Starting at the first line of the data, please print exactly those lines through the one that holds "def loft(bm, rings, mat=lambda", omitting every picture.

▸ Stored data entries
-- Opening Marker --

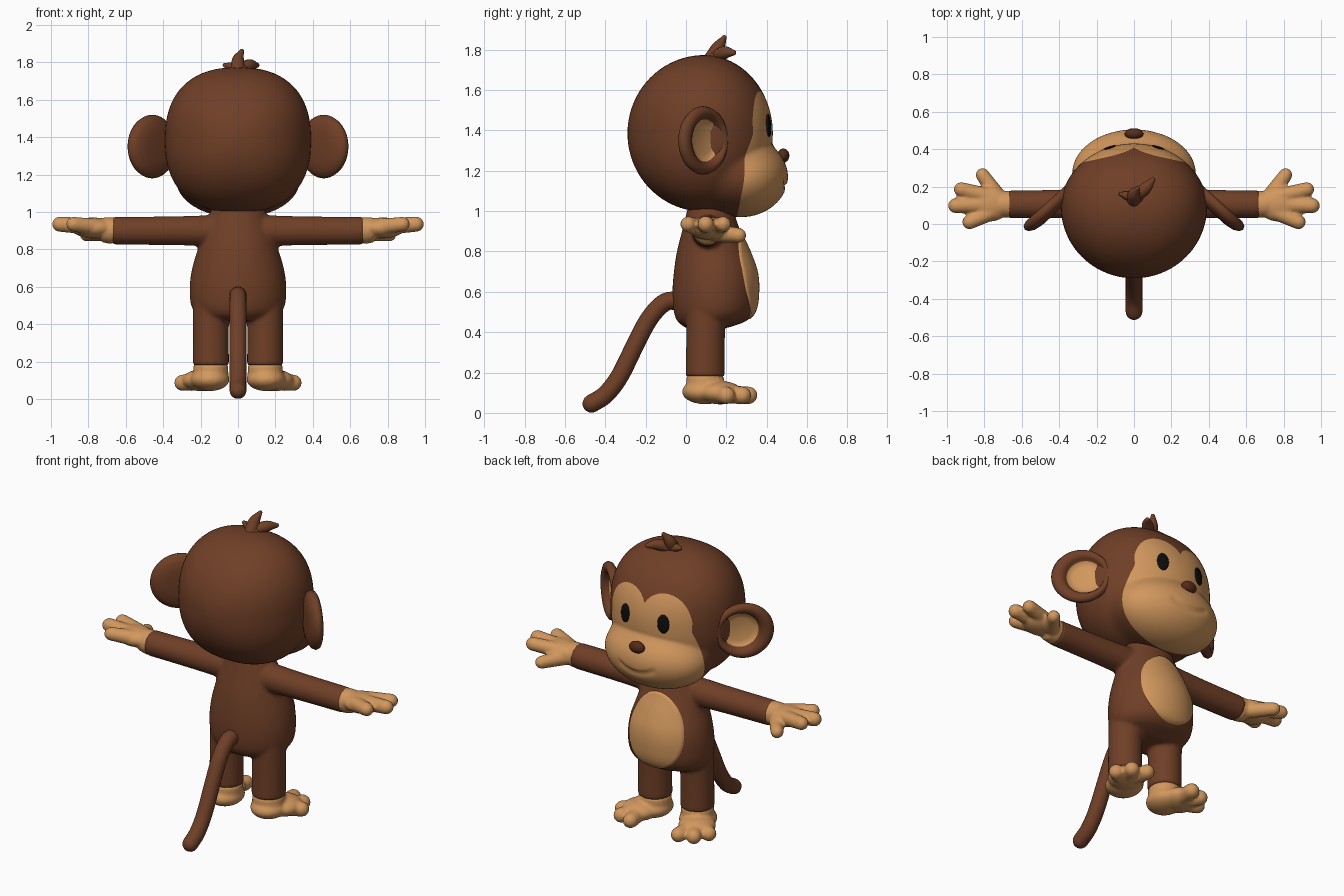
import bpy, bmesh, math
from mathutils import Vector as V

cube = bpy.data.objects.get("Cube")
if cube:
    bpy.data.objects.remove(cube, do_unlink=True)


def material(name, rgb):
    m = bpy.data.materials.new(name)
    m.use_nodes = True
    m.diffuse_color = (*rgb, 1)
    m.node_tree.nodes["Principled BSDF"].inputs["Base Color"].default_value = (*rgb, 1)
    return m


brown = material("brown fur", (0.16, 0.05, 0.02))
tan = material("tan skin", (0.64, 0.31, 0.11))
nose_brown = material("nose brown", (0.09, 0.025, 0.01))
black = material("eye black", (0.004, 0.004, 0.004))


# ---------- helpers ----------
def finish(bm, name, mats, voxel=0):
    bmesh.ops.recalc_face_normals(bm, faces=bm.faces[:])
    me = bpy.data.meshes.new(name)
    bm.to_mesh(me)
    bm.free()
    for m in mats:
        me.materials.append(m)
    me.polygons.foreach_set("use_smooth", [True] * len(me.polygons))
    ob = bpy.data.objects.new(name, me)
    bpy.context.collection.objects.link(ob)
    if voxel:  # fuse overlapping parts into one soft skin
        r = ob.modifiers.new("fuse", "REMESH")
        r.mode, r.voxel_size, r.use_smooth_shade = "VOXEL", voxel, True
        s = ob.modifiers.new("soften", "SMOOTH")
        s.factor, s.iterations = 0.5, 4
    return ob


def loft(bm, rings, mat=lambda i: 0, cap_end=True):
    loops = [[bm.verts.new(p) for p in ring] for ring in rings]
    n = len(loops[0])
    for i, (a, b) in enumerate(zip(loops, loops[1:])):
        for j in range(n):
            k = (j + 1) % n
            bm.faces.new((a[j], a[k], b[k], b[j])).material_index = mat(i)
    bm.faces.new(loops[0]).material_index = mat(0)
    if cap_end:
        bm.faces.new(loops[-1]).material_index = mat(len(loops) - 2)


def spline(knots, t):
    """Smooth interpolation of rows (t, values...)."""
    i = 0
    while i < len(knots) - 2 and t > knots[i + 1][0]:
        i += 1
    a, b = knots[i], knots[i + 1]
    p, q = knots[max(i - 1, 0)], knots[min(i + 2, len(knots) - 1)]
    h = b[0] - a[0]
    u = min(max((t - a[0]) / h, 0), 1)
    out = []
    for c in range(1, len(a)):
        m0 = (b[c] - p[c]) / (b[0] - p[0]) * h
        m1 = (q[c] - a[c]) / (q[0] - a[0]) * h
        d = b[c] - a[c]
        out.append(a[c] + u * (m0 + u * (3 * d - 2 * m0 - m1 + u * (m0 + m1 - 2 * d))))
    return out


def sweep(bm, pts, side=1, cap=1.0, n=20):
    """Round tube through (x, y, z, radius) points with domed ends."""
    knots = [(i, side * p[0], *p[1:]) for i, p in enumerate(pts)]
    steps = 6 * (len(pts) - 1)
    rows = [spline(knots, i / 6) for i in range(steps + 1)]
    cs = [V(r[:3]) for r in rows]
    ref = (cs[-1] - cs[0]).orthogonal()
    rings = []

    def ring(c, tangent, r):
        a = tangent.cross(ref).normalized()
        b = a.cross(tangent)
        rings.append([c + r * (a * math.cos(w) + b * math.sin(w))
                      for w in (math.tau * j / n for j in range(n))])

    dome = [math.radians(a) for a in (86, 65, 43, 21)]
    t0, t1 = (cs[1] - cs[0]).normalized(), (cs[-1] - cs[-2]).normalized()
    for a in dome:
        ring(cs[0] - t0 * rows[0][3] * math.sin(a) * cap, t0, rows[0][3] * math.cos(a))
    for i, c in enumerate(cs):
        ring(c, (cs[min(i + 1, steps)] - cs[max(i - 1, 0)]).normalized(), rows[i][3])
    for a in reversed(dome):
        ring(cs[-1] + t1 * rows[-1][3] * math.sin(a) * cap, t1, rows[-1][3] * math.cos(a))
    loft(bm, rings)


def ball(bm, center, radii, side=1):
    vs = bmesh.ops.create_uvsphere(bm, u_segments=32, v_segments=20, radius=1)["verts"]
    for v in vs:
        v.co = V((side * center[0] + v.co.x * radii[0], center[1] + v.co.y * radii[1],
                  center[2] + v.co.z * radii[2]))


# ---------- head with muzzle, mouth crease and face mask ----------
C, M, MR = V((0, 0.09, 1.385)), V((0, 0.27, 1.17)), V((0.33, 0.235, 0.2))


def head_point(d, off=0.0):
    d = d.normalized()
    f = ((abs(d.x) / 0.39) ** 2.4 + (abs(d.z) / 0.388) ** 2.4) ** (2 / 2.4)
    skull = 1 / math.sqrt(f + (d.y / (0.34 if d.y > 0 else 0.38)) ** 2)
    e, o = (V((v.x / MR.x, v.y / MR.y, v.z / MR.z)) for v in (d, C - M))
    disc = e.dot(o) ** 2 - e.dot(e) * (o.dot(o) - 1)
    muzzle = (math.sqrt(disc) - e.dot(o)) / e.dot(e) if disc > 0 else 0
    soft = 0.05
    h = max(soft - abs(skull - muzzle), 0) / soft
    r = max(skull, muzzle) + h * h * soft / 4
    p = C + d * r
    if p.y > 0.3 and abs(p.x) < 0.14:
        fade = min(1, (0.14 - abs(p.x)) / 0.03)
        r -= 0.012 * fade * math.exp(-((p.z - 1.12 - 2.4 * p.x ** 2) / 0.011) ** 2)
    return C + d * (r + off)


# mask edge: angle around the face axis, angle away from it
mask = [(0, 23), (12, 32), (29, 41), (51, 47.5), (77, 49.5), (90, 48.5),
        (101, 53), (117, 61), (139, 67), (180, 69)]
SEG, FACE, BACK = 144, 40, 34
rings = []
for i in range(FACE + BACK + 1):
    ring = []
    for j in range(SEG):
        a = 360 * j / SEG
        edge = spline(mask, min(a, 360 - a))[0]
        phi = edge * max(i, 0.02) / FACE if i <= FACE else edge + (179.9 - edge) * (i - FACE) / BACK
        a, phi = math.radians(a), math.radians(phi)
        ring.append(head_point(V((math.sin(a) * math.sin(phi), math.cos(phi),
                                  math.cos(a) * math.sin(phi)))))
    rings.append(ring)
bm = bmesh.new()
loft(bm, rings, lambda i: 1 if i < FACE else 0)
finish(bm, "head", [brown, tan])

bm = bmesh.new()
ball(bm, (0, 0.482, 1.275), (0.05, 0.03, 0.035))
finish(bm, "nose", [nose_brown])

# hair tuft
bm = bmesh.new()
sweep(bm, [(0, 0.12, 1.74, 0.04), (0, 0.16, 1.81, 0.033), (0.02, 0.19, 1.86, 0.012)])
sweep(bm, [(0, 0.14, 1.76, 0.03), (0.06, 0.19, 1.785, 0.032), (0.1, 0.235, 1.785, 0.014)])
sweep(bm, [(0.02, 0.14, 1.76, 0.03), (-0.03, 0.15, 1.775, 0.026), (-0.07, 0.16, 1.785, 0.012)])
finish(bm, "hair_tuft", [brown])

# ---------- torso, arms and legs in one skin ----------
torso = [(0.42, 0.1, 0.15, 0.1), (0.45, 0.125, 0.215, 0.165), (0.5, 0.14, 0.25, 0.2),
         (0.6, 0.145, 0.258, 0.212), (0.7, 0.145, 0.245, 0.205), (0.8, 0.135, 0.215, 0.18),
         (0.9, 0.125, 0.185, 0.145), (1.02, 0.12, 0.14, 0.11)]
rings = []
for i in range(41):
    z = 0.42 + 0.015 * i
    cy, rx, ry = spline(torso, z)
    rings.append([(rx * math.cos(w), cy + ry * math.sin(w), z)
                  for w in (math.tau * j / 48 for j in range(48))])
bm = bmesh.new()
loft(bm, rings)
for s in (1, -1):
    sweep(bm, [(0.08, 0.11, 0.9, 0.085), (0.35, 0.107, 0.9, 0.077), (0.67, 0.105, 0.9, 0.074)], s, 0.05, 32)
    sweep(bm, [(0.14, 0.1, 0.54, 0.1), (0.145, 0.097, 0.38, 0.096), (0.145, 0.095, 0.18, 0.097)], s, 0.05, 32)
finish(bm, "body", [brown], 0.011)

# belly patch lying on the torso
rings = []
for scale, off in [(max(i, 0.05) / 14, 0.006) for i in range(15)] + [(1, -0.012)]:
    ring = []
    for w in (math.tau * j / 64 for j in range(64)):
        x = scale * 0.185 * math.sin(w) * (1 - 0.12 * math.cos(w))
        z = 0.69 + scale * 0.225 * math.cos(w)
        cy, rx, ry = spline(torso, z)
        ring.append((x, cy + off + ry * math.sqrt(1 - (x / rx) ** 2), z))
    rings.append(ring)
bm = bmesh.new()
loft(bm, rings, cap_end=False)
finish(bm, "belly_patch", [tan])

# tail
bm = bmesh.new()
sweep(bm, [(0, y, z, 0.045) for y, z in ((-0.02, 0.55), (-0.1, 0.55), (-0.18, 0.47), (-0.25, 0.34),
                                        (-0.33, 0.18), (-0.4, 0.09), (-0.468, 0.046))])
finish(bm, "tail", [brown])

# ---------- paired parts ----------
for s, label in ((1, "left"), (-1, "right")):
    # eye plate following the face
    rings = []
    for scale, off in ((0.02, 0.005), (0.35, 0.005), (0.7, 0.005), (1, 0.004), (1.02, -0.004)):
        rings.append([head_point(V((s * 0.13 + scale * 0.037 * math.cos(w), 0.315,
                                    0.04 + scale * 0.055 * math.sin(w))), off)
                      for w in (math.tau * j / 32 for j in range(32))])
    bm = bmesh.new()
    loft(bm, rings, cap_end=False)
    finish(bm, label + "_eye", [black])

    # cupped ear: rows of radius, height along its normal, shift toward the head
    u, n, up = V((s * 0.74, -0.67, 0)), V((s * 0.67, 0.74, 0)), V((0, 0, 1))
    profile = [(0.002, -0.04, 0), (0.08, -0.04, 0), (0.13, -0.032, 0), (0.16, -0.015, 0),
               (0.17, 0.005, 0), (0.163, 0.024, 0.002), (0.145, 0.034, 0.008), (0.125, 0.03, 0.014),
               (0.112, 0.016, 0.02), (0.105, -0.004, 0.022), (0.07, -0.014, 0.022), (0.002, -0.016, 0.022)]
    rings = [[V((s * 0.455, 0.08, 1.35)) + u * (r * math.cos(w) - shift) + up * r * math.sin(w) + n * h
              for w in (math.tau * j / 48 for j in range(48))] for r, h, shift in profile]
    bm = bmesh.new()
    loft(bm, rings, lambda i: 1 if i > 8 else 0)
    finish(bm, label + "_ear", [brown, tan])

    # hand: wrist, palm, three fingers and a thumb
    bm = bmesh.new()
    sweep(bm, [(0.665, 0.105, 0.9, 0.073), (0.72, 0.105, 0.905, 0.068)], s, 0.2)
    ball(bm, (0.775, 0.107, 0.915), (0.115, 0.095, 0.056), s)
    for tip, r in (((0.925, 0.185, 0.935), 0.039), ((0.953, 0.098, 0.935), 0.041), ((0.88, 0.01, 0.935), 0.039)):
        sweep(bm, [(0.76, 0.105 + 0.45 * (tip[1] - 0.1), 0.92, 0.045), (*tip, r)], s)
    sweep(bm, [(0.73, 0.15, 0.89, 0.045), (0.81, 0.262, 0.88, 0.037)], s)
    finish(bm, label + "_hand", [tan], 0.009)

    # foot: ankle, heel, instep and three toes turned outward
    bm = bmesh.new()
    sweep(bm, [(0.145, 0.095, 0.18, 0.093), (0.147, 0.095, 0.11, 0.097)], s, 0.2)
    ball(bm, (0.15, 0.095, 0.105), (0.105, 0.115, 0.062), s)
    ball(bm, (0.195, 0.17, 0.1), (0.105, 0.11, 0.058), s)
    for x, y in ((0.165, 0.31), (0.25, 0.28), (0.297, 0.2)):
        sweep(bm, [(0.18, 0.14, 0.095, 0.045), (x, y, 0.087, 0.044)], s)
    finish(bm, label + "_foot", [tan], 0.009)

-- Closing Marker --

▸ Your solution
import bpy, bmesh, math
from mathutils import Vector as V

cube = bpy.data.objects.get("Cube")
if cube:
    bpy.data.objects.remove(cube, do_unlink=True)


def material(name, rgb):
    m = bpy.data.materials.new(name)
    m.use_nodes = True
    m.diffuse_color = (*rgb, 1)
    m.node_tree.nodes["Principled BSDF"].inputs["Base Color"].default_value = (*rgb, 1)
    return m


brown = material("brown fur", (0.16, 0.05, 0.02))
tan = material("tan skin", (0.64, 0.31, 0.11))
nose_brown = material("nose brown", (0.09, 0.025, 0.01))
black = material("eye black", (0.004, 0.004, 0.004))


# ---------- helpers ----------
def finish(bm, name, mats, voxel=0):
    bmesh.ops.recalc_face_normals(bm, faces=bm.faces[:])
    me = bpy.data.meshes.new(name)
    bm.to_mesh(me)
    bm.free()
    for m in mats:
        me.materials.append(m)
    me.polygons.foreach_set("use_smooth", [True] * len(me.polygons))
    ob = bpy.data.objects.new(name, me)
    bpy.context.collection.objects.link(ob)
    if voxel:  # fuse overlapping parts into one soft skin
        r = ob.modifiers.new("fuse", "REMESH")
        r.mode, r.voxel_size, r.use_smooth_shade = "VOXEL", voxel, True
        s = ob.modifiers.new("soften", "SMOOTH")
        s.factor, s.iterations = 0.5, 4
    return ob


def loft(bm, rings, mat=lambda i: 0, cap_end=True):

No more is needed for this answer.